This gets the bed setting opening. The thing that will save this is if something else is happening in the bed, like it's on fire, or he's sharing it with a dead body who's hogging all the blankets.
The next line:
He was a fellow of a little over thirty, of medium height, and of pleasant exterior.
And there is much more character description, mostly of the physical nature that you see in police reports.
A little later we learn why he's in bed:
With Oblomov, lying in bed was neither a necessity (as in the case of an invalid or of a man who stands badly in need of sleep) nor an accident (as in the case of a man who is feeling worn out) nor a gratification (as in the case of a man who is purely lazy). Rather, it represented his normal condition. Whenever he was at home--and almost always he was at home-- he would spend his time in lying on his back.
First thing said:
"What is the matter?"
Verdict: Pass (barely)

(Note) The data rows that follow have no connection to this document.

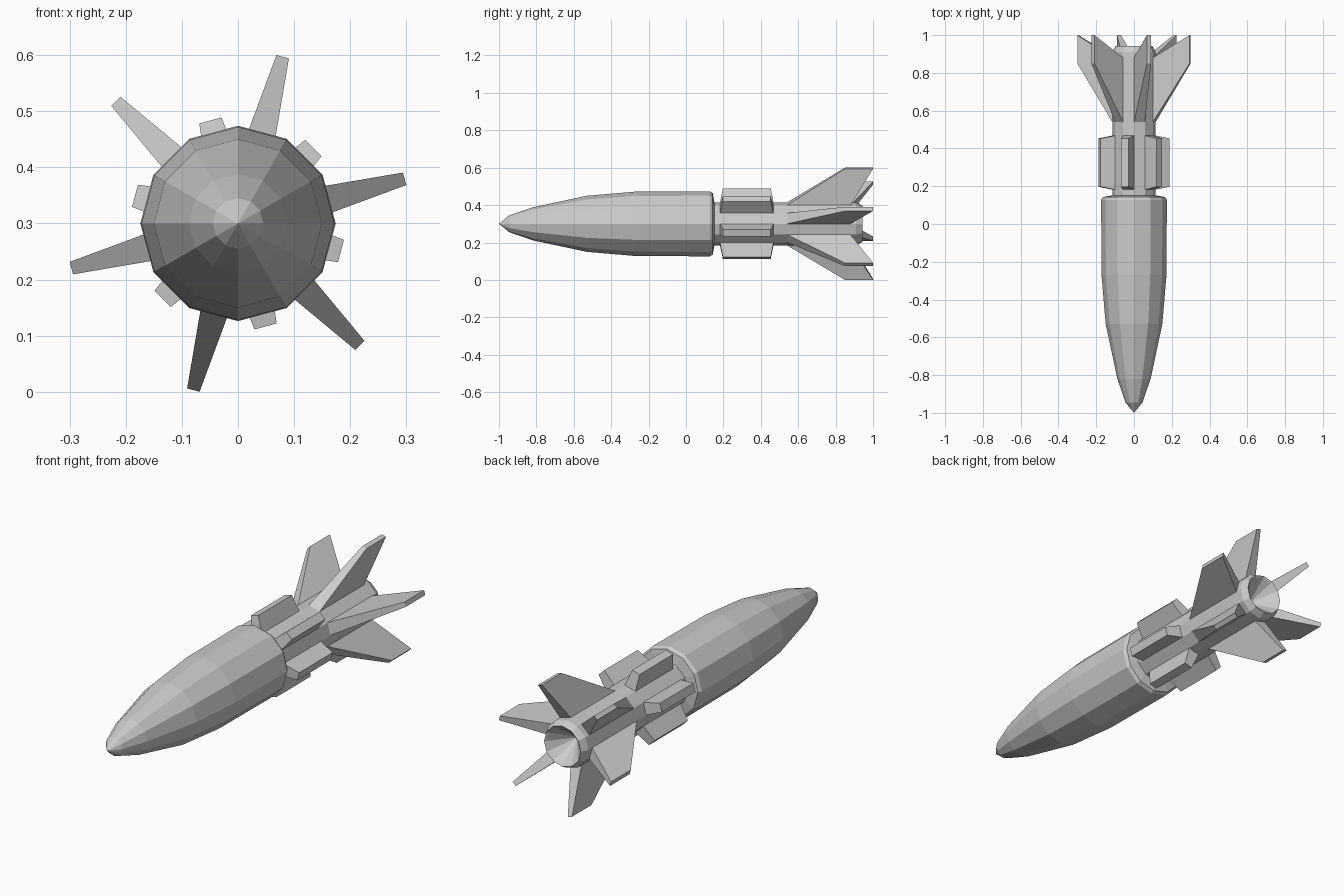
import bpy, bmesh
from math import sin, cos, pi, radians

if "Cube" in bpy.data.objects:
    bpy.data.objects.remove(bpy.data.objects["Cube"])

SIDES, AXIS_Z, TUBE_R = 12, 0.30, 0.115
APOTHEM = TUBE_R * cos(pi / SIDES)          # distance to a tube facet
FACET = 2 * TUBE_R * sin(pi / SIDES)        # width of a tube facet


def finish(name, bm):
    bmesh.ops.recalc_face_normals(bm, faces=bm.faces)
    mesh = bpy.data.meshes.new(name)
    bm.to_mesh(mesh)
    bm.free()
    obj = bpy.data.objects.new(name, mesh)
    bpy.context.collection.objects.link(obj)
    return obj


def lathe(name, profile):
    """Spin (y, radius) points around the long axis; radius 0 makes a tip."""
    bm = bmesh.new()
    rings = []
    for y, r in profile:
        n = SIDES if r > 0 else 1
        rings.append([bm.verts.new((r * cos(2 * pi * i / SIDES), y,
                                    AXIS_Z + r * sin(2 * pi * i / SIDES)))
                      for i in range(n)])
    for a, b in zip(rings, rings[1:]):
        for i in range(SIDES):
            j = (i + 1) % SIDES
            quad = [a[i % len(a)], a[j % len(a)], b[j % len(b)], b[i % len(b)]]
            bm.faces.new(list(dict.fromkeys(quad)))
    return finish(name, bm)


def radial_blocks(name, start, root_y, tip_y, tip_r, tip_w):
    """Six tapered blocks growing out of alternate tube facets."""
    bm = bmesh.new()
    for k in range(6):
        t = radians(start + 60 * k)
        loops = []
        for r, w, (y0, y1) in ((APOTHEM, FACET, root_y), (tip_r, tip_w, tip_y)):
            loops.append([bm.verts.new((r * cos(t) - s * w / 2 * sin(t), y,
                                        AXIS_Z + r * sin(t) + s * w / 2 * cos(t)))
                          for s, y in ((-1, y0), (1, y0), (1, y1), (-1, y1))])
        a, b = loops
        bm.faces.new(b)
        for i in range(4):
            j = (i + 1) % 4
            bm.faces.new((a[i], a[j], b[j], b[i]))
    return finish(name, bm)


# Pointed nose, hull, narrow tail tube and hollow nozzle
lathe("hull", [(-1.0, 0), (-0.945, 0.045), (-0.82, 0.088), (-0.53, 0.15),
               (-0.27, 0.172), (0.128, 0.174), (0.143, 0.164), (0.152, TUBE_R),
               (0.91, TUBE_R), (0.943, 0.098), (0.935, 0.088), (0.83, 0)])

# Swept tail fins
radial_blocks("tail_fins", 15, (0.54, 0.88), (0.85, 1.0), 0.3075, 0.023)

# Short blocks around the tail tube
radial_blocks("side_blocks", 45, (0.182, 0.468), (0.197, 0.453), 0.19, 0.041)
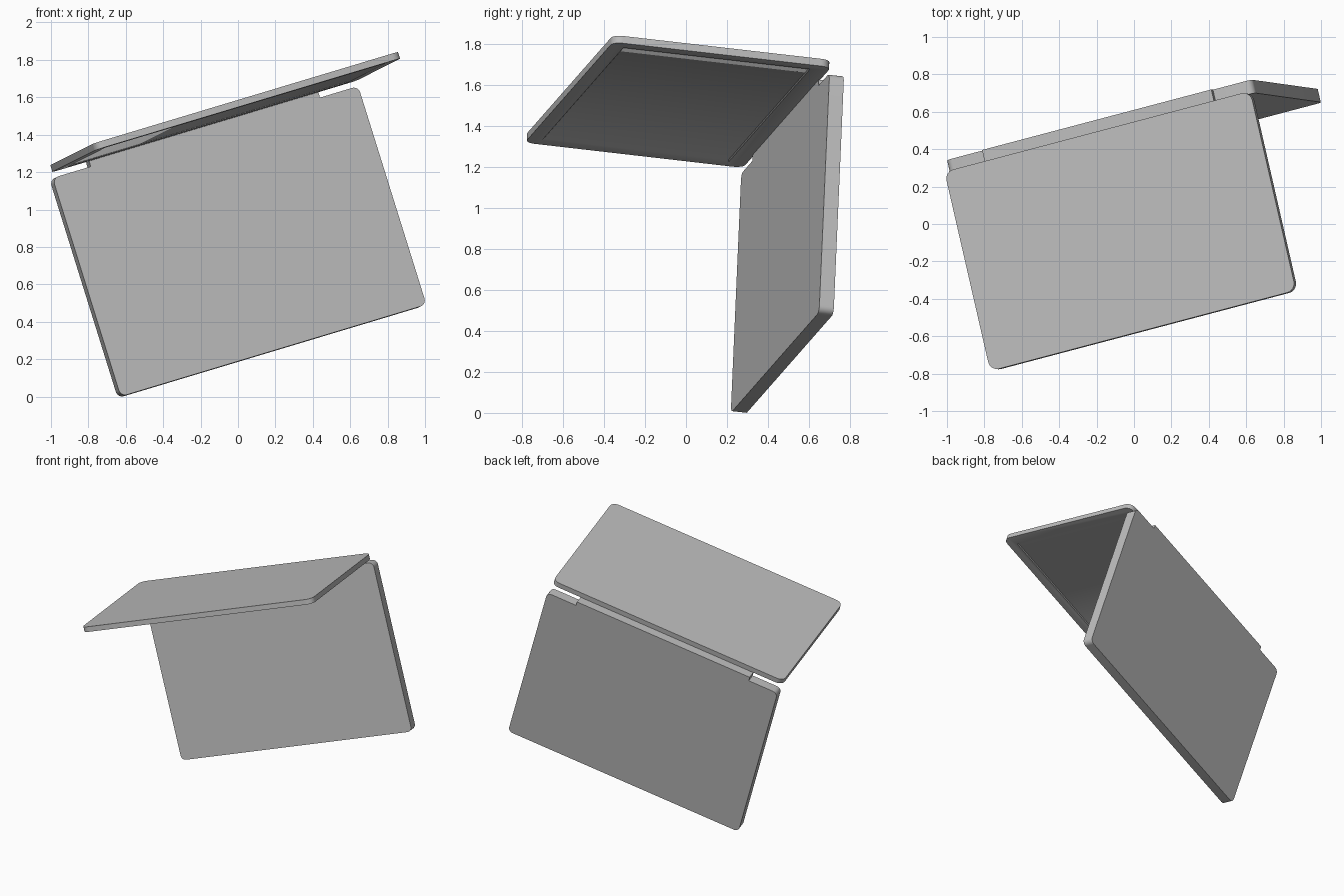
import bpy, bmesh
from mathutils import Matrix, Vector

if "Cube" in bpy.data.objects:
    bpy.data.objects.remove(bpy.data.objects["Cube"])

# Tilted frame shared by all parts: width, depth (towards the back), height
w = Vector((0.928, 0.245, 0.279)).normalized()
h = Vector((-0.300, 0.041, 0.953))
h = (h - w * h.dot(w)).normalized()
d = h.cross(w)
FRAME = Matrix((w, d, h)).transposed().to_4x4()
FRAME.translation = (0.008, 0.46, 0.83)

grey = bpy.data.materials.new("grey_casing")
grey.diffuse_color = (0.5, 0.5, 0.5, 1)
grey.use_nodes = True
grey.node_tree.nodes["Principled BSDF"].inputs["Base Color"].default_value = grey.diffuse_color


def slab(name, lo, hi, thin=None, radius=0.0, taper=1.0):
    """Box from lo to hi; edges along the thin axis are rounded."""
    lo, hi = Vector(lo), Vector(hi)
    size, mid = hi - lo, (hi + lo) / 2
    bm = bmesh.new()
    bmesh.ops.create_cube(bm, size=1)
    for v in bm.verts:
        k = taper if v.co.z > 0 else 1.0
        v.co = Vector((v.co.x * size.x * k, v.co.y * size.y * k, v.co.z * size.z)) + mid
    if radius:
        edges = [e for e in bm.edges
                 if abs((e.verts[0].co - e.verts[1].co)[thin]) > 1e-4]
        bmesh.ops.bevel(bm, geom=edges, offset=radius, segments=6,
                        profile=0.5, affect='EDGES')
    mesh = bpy.data.meshes.new(name)
    bm.to_mesh(mesh)
    bm.free()
    mesh.materials.append(grey)
    ob = bpy.data.objects.new(name, mesh)
    bpy.context.collection.objects.link(ob)
    ob.matrix_world = FRAME
    return ob


def smooth(ob):
    bpy.ops.object.select_all(action='DESELECT')
    ob.select_set(True)
    bpy.context.view_layer.objects.active = ob
    bpy.ops.object.shade_smooth_by_angle(angle=0.6)


# Thick upright half with rounded corners
base = slab("base", (-0.88, 0, -0.6125), (0.88, 0.073, 0.6125), 1, 0.035)

# Raised hinge strip between the two halves
hinge = slab("hinge_strip", (-0.66, 0, 0.60), (0.66, 0.073, 0.643))

# Thin lid standing out at a right angle
lid = slab("lid", (-0.88, -1.093, 0.643), (0.88, 0.007, 0.680), 2, 0.05)

# Shallow screen recess with sloped rim in the inner side of the lid
cutter = slab("screen_cutter", (-0.82, -1.03, 0.635), (0.82, -0.075, 0.649), taper=0.975)
cutter.hide_render = True
cutter.display_type = 'WIRE'
cut = lid.modifiers.new("screen_recess", 'BOOLEAN')
cut.operation = 'DIFFERENCE'
cut.solver = 'EXACT'
cut.object = cutter
bpy.context.view_layer.update()
bpy.context.view_layer.objects.active = lid
bpy.ops.object.modifier_apply(modifier=cut.name)
bpy.data.objects.remove(cutter)

smooth(base)
smooth(lid)
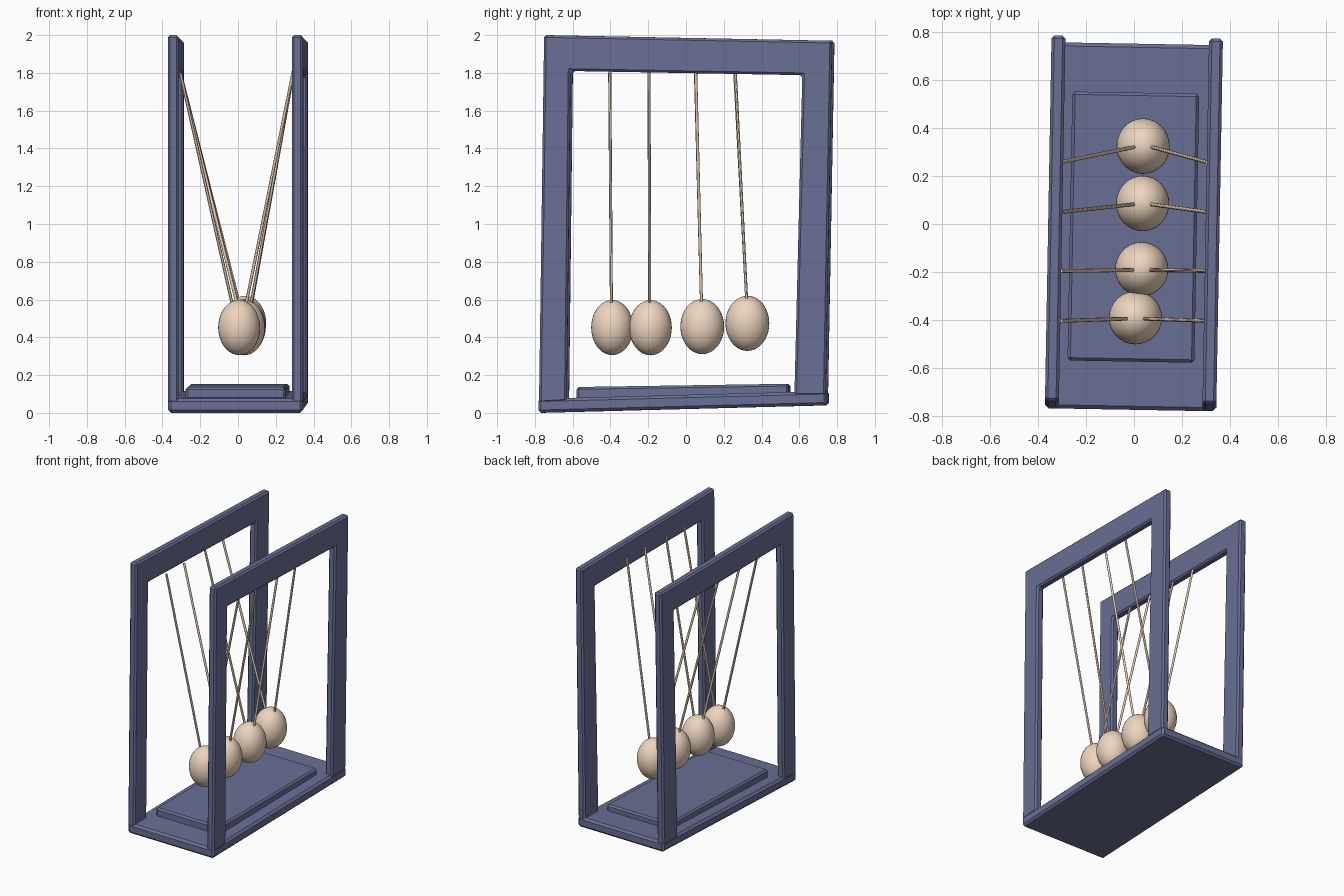
import bpy, bmesh
from mathutils import Vector

if "Cube" in bpy.data.objects:
    bpy.data.objects.remove(bpy.data.objects["Cube"])

SKEW = 0.018  # the whole stand is turned very slightly


def material(name, color):
    m = bpy.data.materials.new(name)
    m.diffuse_color = color
    m.use_nodes = True
    m.node_tree.nodes["Principled BSDF"].inputs["Base Color"].default_value = m.diffuse_color
    return m


BLUE = material("stand_blue", (0.14, 0.16, 0.30, 1))
CREAM = material("ball_cream", (0.86, 0.67, 0.52, 1))


def slab(name, profile, x0, x1, bevel):
    """Side profile (y, z) extruded from x0 to x1, with chamfered edges."""
    bm = bmesh.new()
    place = lambda x, y, z: bm.verts.new((x + SKEW * y, y - SKEW * x, z))
    left = [place(x0, y, z) for y, z in profile]
    right = [place(x1, y, z) for y, z in profile]
    bm.faces.new(left)
    bm.faces.new(right[::-1])
    n = len(profile)
    for i in range(n):
        j = (i + 1) % n
        bm.faces.new((left[i], right[i], right[j], left[j]))
    bmesh.ops.recalc_face_normals(bm, faces=bm.faces)
    mesh = bpy.data.meshes.new(name)
    bm.to_mesh(mesh)
    bm.free()
    ob = bpy.data.objects.new(name, mesh)
    bpy.context.collection.objects.link(ob)
    mesh.materials.append(BLUE)
    mod = ob.modifiers.new("chamfer", 'BEVEL')
    mod.width = bevel
    mod.segments = 1
    return ob


def smooth(ob, name):
    ob.name = name
    ob.data.materials.append(CREAM)
    bpy.ops.object.shade_smooth_by_angle()


def string(name, a, b, radius=0.008):
    a, b = Vector(a), Vector(b)
    d = b - a
    bpy.ops.mesh.primitive_cylinder_add(vertices=12, radius=radius, depth=d.length,
                                        location=(a + b) / 2,
                                        rotation=d.to_track_quat('Z', 'Y').to_euler())
    smooth(bpy.context.object, name)


# Base and raised plate
slab("base", [(-.775, 0), (.752, .04), (.752, .115), (-.775, .075)], -.357, .357, .015)
slab("raised_plate", [(-.574, .06), (.548, .09), (.548, .154), (-.574, .137)], -.267, .262, .012)

# Two side frames standing on the base
frame = [(-.772, .05), (-.745, 2.0), (.78, 1.97), (.746, .09),
         (.58, .09), (.622, 1.788), (-.605, 1.81), (-.625, .06)]
slab("left_frame", frame, -.358, -.300, .012)
slab("right_frame", frame, .299, .357, .012)

# Balls: centre, y radius, y of the string tops
balls = [((.006, -.391, .452), .111, -.404),
         ((.032, -.188, .451), .113, -.196),
         ((.036, .086, .457), .116, .050),
         ((.038, .325, .474), .116, .258)]
for i, (c, ry, top_y) in enumerate(balls, 1):
    bpy.ops.mesh.primitive_uv_sphere_add(segments=32, ring_count=20, radius=1, location=c)
    ob = bpy.context.object
    ob.scale = (.111, ry, .146)
    smooth(ob, f"ball_{i}")
    # Strings lean in from both rails to the top of the ball
    for side, sx, top in (("left", -1, (-.305, 1.80)), ("right", 1, (.305, 1.87))):
        end = (c[0] + sx * .037, c[1] - .004, c[2] + .125)
        string(f"{side}_string_{i}", end, (top[0], top_y, top[1]))
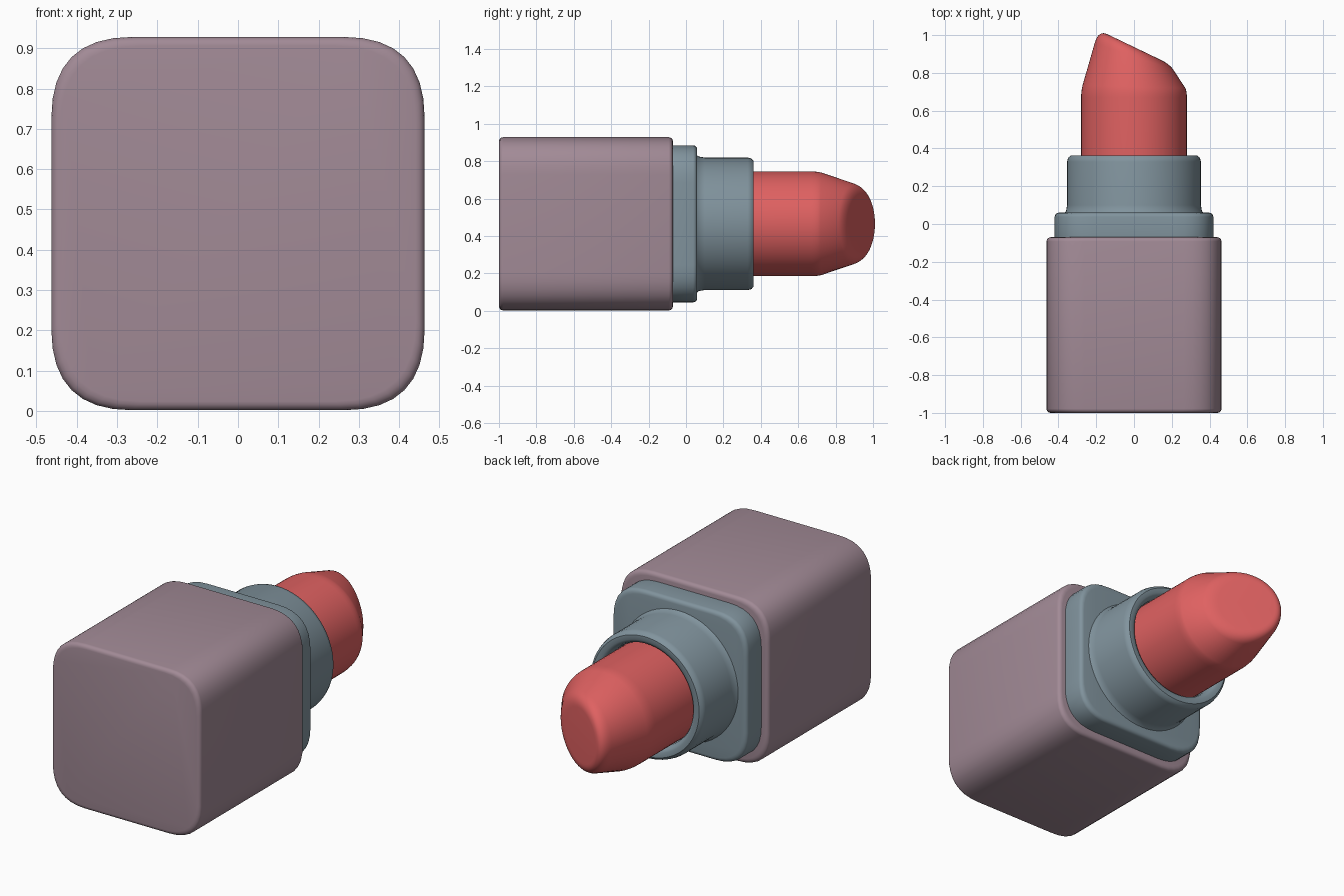
import bpy, bmesh, math
from mathutils import Vector

if "Cube" in bpy.data.objects:
    bpy.data.objects.remove(bpy.data.objects["Cube"])

ZC = 0.465


def material(name, color):
    m = bpy.data.materials.new(name)
    m.diffuse_color = (*color, 1)
    m.use_nodes = True
    m.node_tree.nodes["Principled BSDF"].inputs["Base Color"].default_value = m.diffuse_color
    return m


def loft(name, rings, mat):
    """Skin a list of equal-length closed rings and cap both ends."""
    bm = bmesh.new()
    rows = [[bm.verts.new(p) for p in ring] for ring in rings]
    n = len(rows[0])
    for a, b in zip(rows, rows[1:]):
        for i in range(n):
            j = (i + 1) % n
            bm.faces.new((a[i], a[j], b[j], b[i]))
    bm.faces.new(rows[0])
    bm.faces.new(rows[-1])
    bmesh.ops.recalc_face_normals(bm, faces=bm.faces)
    me = bpy.data.meshes.new(name)
    bm.to_mesh(me)
    bm.free()
    ob = bpy.data.objects.new(name, me)
    bpy.context.collection.objects.link(ob)
    me.materials.append(mat)
    bpy.ops.object.select_all(action='DESELECT')
    ob.select_set(True)
    bpy.context.view_layer.objects.active = ob
    bpy.ops.object.shade_smooth_by_angle(angle=math.radians(40))
    return ob


def curve(a, b, c, t):
    return a * (1 - t) ** 2 + b * 2 * t * (1 - t) + c * t * t


def square(half, y, corner=0.2, steps=8):
    """Square ring with soft corners, facing along y."""
    pts = []
    for k in range(4):
        ang = k * math.pi / 2
        for s in range(steps + 1):
            t = s / steps
            u = curve(half, half, half - corner, t)
            v = curve(half - corner, half, half, t)
            pts.append((u * math.cos(ang) - v * math.sin(ang), y,
                        ZC + u * math.sin(ang) + v * math.cos(ang)))
    return pts


def circle(r, y, n=64):
    return [Vector((r * math.cos(2 * math.pi * i / n), y,
                    ZC + r * math.sin(2 * math.pi * i / n))) for i in range(n)]


def rounded_block(name, half, y0, y1, r, mat):
    prof = []
    for i in range(5):
        a = i * math.pi / 8
        prof.append((half - r + r * math.sin(a), y0 + r - r * math.cos(a)))
    for i in range(5):
        a = i * math.pi / 8
        prof.append((half - r + r * math.cos(a), y1 - r + r * math.sin(a)))
    return loft(name, [square(h, y) for h, y in prof], mat)


mauve = material("mauve", (0.36, 0.255, 0.305))
steel = material("blue_grey", (0.22, 0.295, 0.34))
red = material("red", (0.74, 0.12, 0.12))

# Square base and stepped collar
rounded_block("base", 0.463, -1.0, -0.07, 0.022, mauve)
rounded_block("collar", 0.42, -0.12, 0.06, 0.022, steel)

# Round sleeve with a flared foot and a rolled rim
sleeve = [(0.375, 0.05), (0.36, 0.067), (0.354, 0.1), (0.354, 0.33), (0.349, 0.35),
          (0.335, 0.362), (0.31, 0.362), (0.293, 0.352), (0.284, 0.33), (0.282, 0.28)]
loft("sleeve", [circle(r, y) for r, y in sleeve], steel)

# Lipstick bullet: cylinder, taper, slanted cut with a rounded edge
shoulder = circle(0.28, 0.71)
cut = []
for p in circle(1, 0):
    x = 0.188 * p.x
    cut.append(Vector((x, 0.937 - 0.48 * x, ZC + 0.2 * (p.z - ZC))))
middle = Vector((0, 0.937, ZC))
rings = [circle(0.28, 0.2), circle(0.28, 0.67)]
for t in (0.25, 0.5, 0.75):
    rings.append([curve(a, b, b.lerp(c, 0.15), t) for a, b, c in
                  zip(rings[1], shoulder, cut)])
for i in range(9):
    rings.append([curve(b.lerp(c, 0.78), c, c.lerp(middle, 0.25), i / 8)
                  for b, c in zip(shoulder, cut)])
loft("lipstick", rings, red)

This is part of the series: the top 100 novels from Daniel S. Burt's book called Novel 100, the top 100 novels of all time. There is debate of course as to what should be on that list, but his opinions are as good as any. Oblomov is the 82nd greatest novel of all time.